Not that Baby M is so well advanced that she knows the difference between her mummy and daddy yet. She has a habit of ‘rooting’ on me a lot of the time when I pick her up and place her on my chest. Despite my protestations that I am not the restaurant she is looking for (not even a roadside café), she wriggles around trying to get her mouth into position for a feed. I try and take the subsequent head-butts as a sign of affection.

It’s too early to get a routine going yet though. Whilst some experts may disagree, it doesn’t seem right or feasible to impose a routine on someone who has only been in the world for three weeks. If anybody asks, we’re currently ‘baby-centric’.

Despite the lack of sleep, we think we are making progress. I never believed other people when they said that newborns change by the day, yet Baby M is doing just that. Before she was born, I was at pains to point out that I wouldn’t be one of those dads who constantly took pictures and sent them to all and sundry. However, my wife gleefully points out, I’ve completed contradicted myself. “Look, here’s our baby at a slightly different angle”.

But, I don’t care. When I’m not walking around like an emotionally drained, sleep-deprived zombie, I’m relishing these early stages of fatherhood and excited at the prospect of all the new experiences to come. I may not be able to plan anything for more than an hour ahead anymore, nor necessarily even remember what day it is, but I wouldn’t change a thing.

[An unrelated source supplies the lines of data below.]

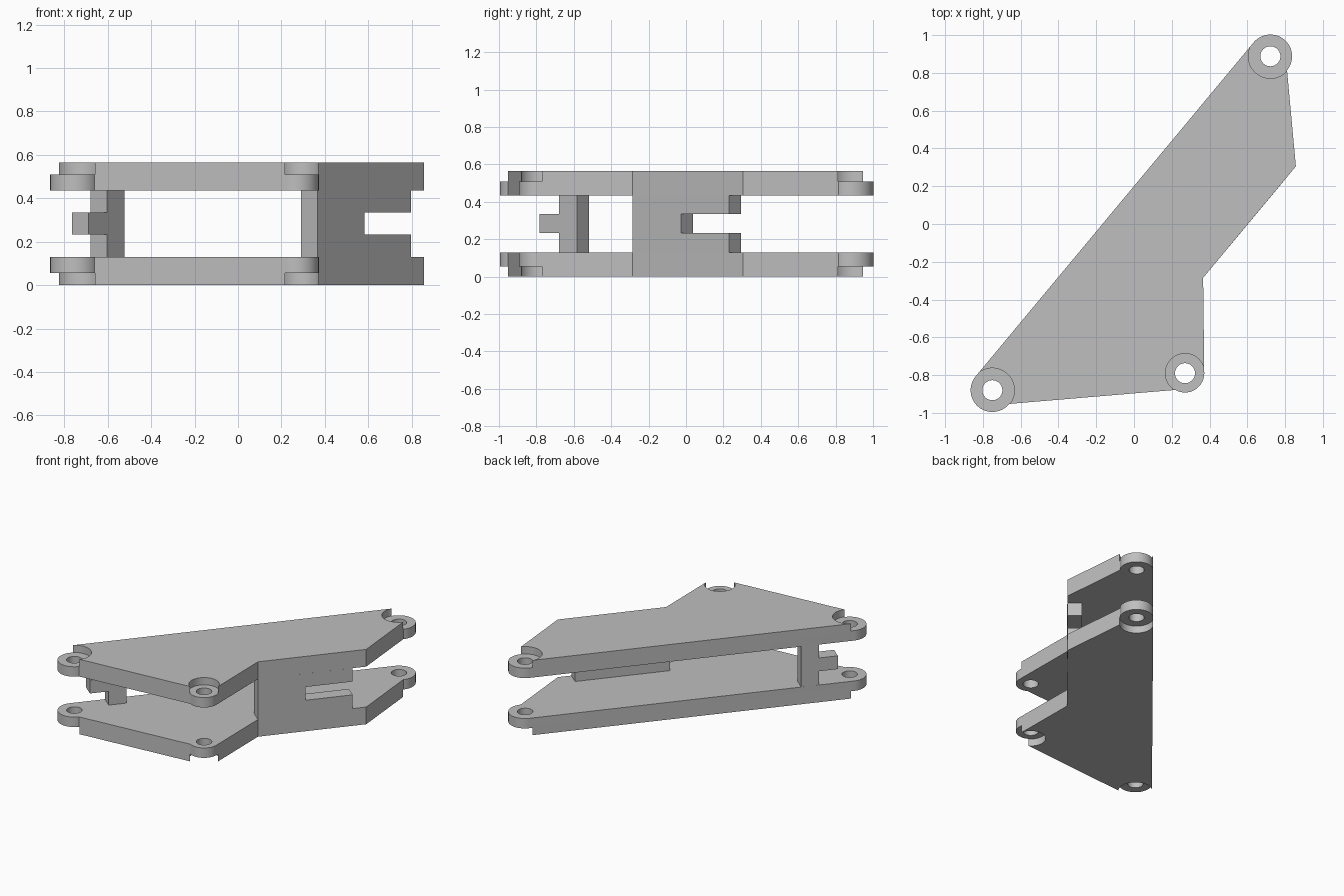
import bpy, bmesh, math
from mathutils import Vector

cube = bpy.data.objects.get("Cube")
if cube:
    bpy.data.objects.remove(cube, do_unlink=True)

HEIGHT, PLATE, STEP = 0.565, 0.13, 0.055
SLOT_LOW, SLOT_HIGH = 0.234, 0.334
THICK, HOLE = 0.10, 0.053

grey = bpy.data.materials.new("plain_grey")
grey.use_nodes = True
colour = (0.52, 0.52, 0.52, 1)
grey.diffuse_color = colour
grey.node_tree.nodes["Principled BSDF"].inputs["Base Color"].default_value = colour

# Pivot corners: centre, boss radius, start and end angle of the rounded outline
front_left = (Vector((0.27, -0.79)), 0.102, 240, 360)
front_right = (Vector((-0.75, -0.88)), 0.115, 140, 321)
back = (Vector((0.722, 0.888)), 0.115, 320, 500)
corners = (front_right, front_left, back)


def prism(name, points, offset):
    """Extrude a planar loop of 3D points by an offset into a closed solid."""
    bm = bmesh.new()
    face = bm.faces.new([bm.verts.new(p) for p in points])
    result = bmesh.ops.extrude_face_region(bm, geom=[face], use_keep_orig=True)
    moved = [v for v in result["geom"] if isinstance(v, bmesh.types.BMVert)]
    bmesh.ops.translate(bm, verts=moved, vec=offset)
    bmesh.ops.recalc_face_normals(bm, faces=bm.faces)
    mesh = bpy.data.meshes.new(name)
    bm.to_mesh(mesh)
    bm.free()
    mesh.materials.append(grey)
    obj = bpy.data.objects.new(name, mesh)
    bpy.context.collection.objects.link(obj)
    return obj


def arc(centre, radius, start, end, z, steps):
    angles = [math.radians(start + (end - start) * i / steps) for i in range(steps + 1)]
    return [Vector((centre.x + radius * math.cos(a), centre.y + radius * math.sin(a), z))
            for a in angles]


def cut(obj, centre, radius, low, high):
    """Subtract an upright cylinder and discard the cutter."""
    cutter = prism("cutter", arc(centre, radius, 0, 360, low, 64)[:-1], (0, 0, high - low))
    cutter.hide_render = True
    mod = obj.modifiers.new("cut", "BOOLEAN")
    mod.operation, mod.solver, mod.object = "DIFFERENCE", "EXACT", cutter
    graph = bpy.context.evaluated_depsgraph_get()
    mesh = bpy.data.meshes.new_from_object(obj.evaluated_get(graph))
    obj.modifiers.clear()
    obj.data = mesh
    bpy.data.objects.remove(cutter, do_unlink=True)


def plate(name, upper):
    """Arm plate with three bored bosses, each stepped down from the outer face."""
    base = HEIGHT - PLATE if upper else 0
    outline = []
    for corner in corners:
        outline += arc(*corner, base, 36)
        if corner is front_left:
            outline += [Vector((0.366, -0.285, base)), Vector((0.857, 0.305, base))]
    obj = prism(name, outline, (0, 0, PLATE))
    low, high = (HEIGHT - STEP, HEIGHT + 0.1) if upper else (-0.1, STEP)
    for centre, radius, _, _ in corners:
        cut(obj, centre, radius + 0.002, low, high)
        cut(obj, centre, HOLE, -0.2, HEIGHT + 0.2)
    return obj


along = Vector((0.64, 0.768, 0))
inward = Vector((0.768, -0.64, 0))


def web(name, origin, profile, side):
    """Upright wall drawn as distance along the edge against height."""
    points = [Vector(origin) + along * s + Vector((0, 0, z)) for s, z in profile]
    return prism(name, points, inward * side * THICK)


low, high = PLATE, HEIGHT - PLATE

# Slotted wall along the left edge
slotted_wall = web("slotted_wall", (0.366, -0.285, 0), [
    (0, low), (0.672, low), (0.672, SLOT_LOW), (0.338, SLOT_LOW),
    (0.338, SLOT_HIGH), (0.672, SLOT_HIGH), (0.672, high), (0, high)], -1)

# Short post with a tab beside the front right pivot
tabbed_post = web("tabbed_post", (-0.838, -0.806, 0), [
    (0.247, low), (0.374, low), (0.374, high), (0.247, high),
    (0.247, SLOT_HIGH), (0.114, SLOT_HIGH), (0.114, SLOT_LOW), (0.247, SLOT_LOW)], 1)

# Matching plates, stepped on their outer faces
parts = [plate("lower_plate", False), plate("upper_plate", True), slotted_wall, tabbed_post]

bpy.ops.object.select_all(action="DESELECT")
for part in parts:
    part.select_set(True)
bpy.context.view_layer.objects.active = parts[0]
bpy.ops.object.shade_smooth_by_angle(angle=math.radians(30))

Anyway, it looks like I have a 20-minute window. I could finally have a shower, make some food or sleep?

I’ll go for sleep. At the moment, it’s always sleep.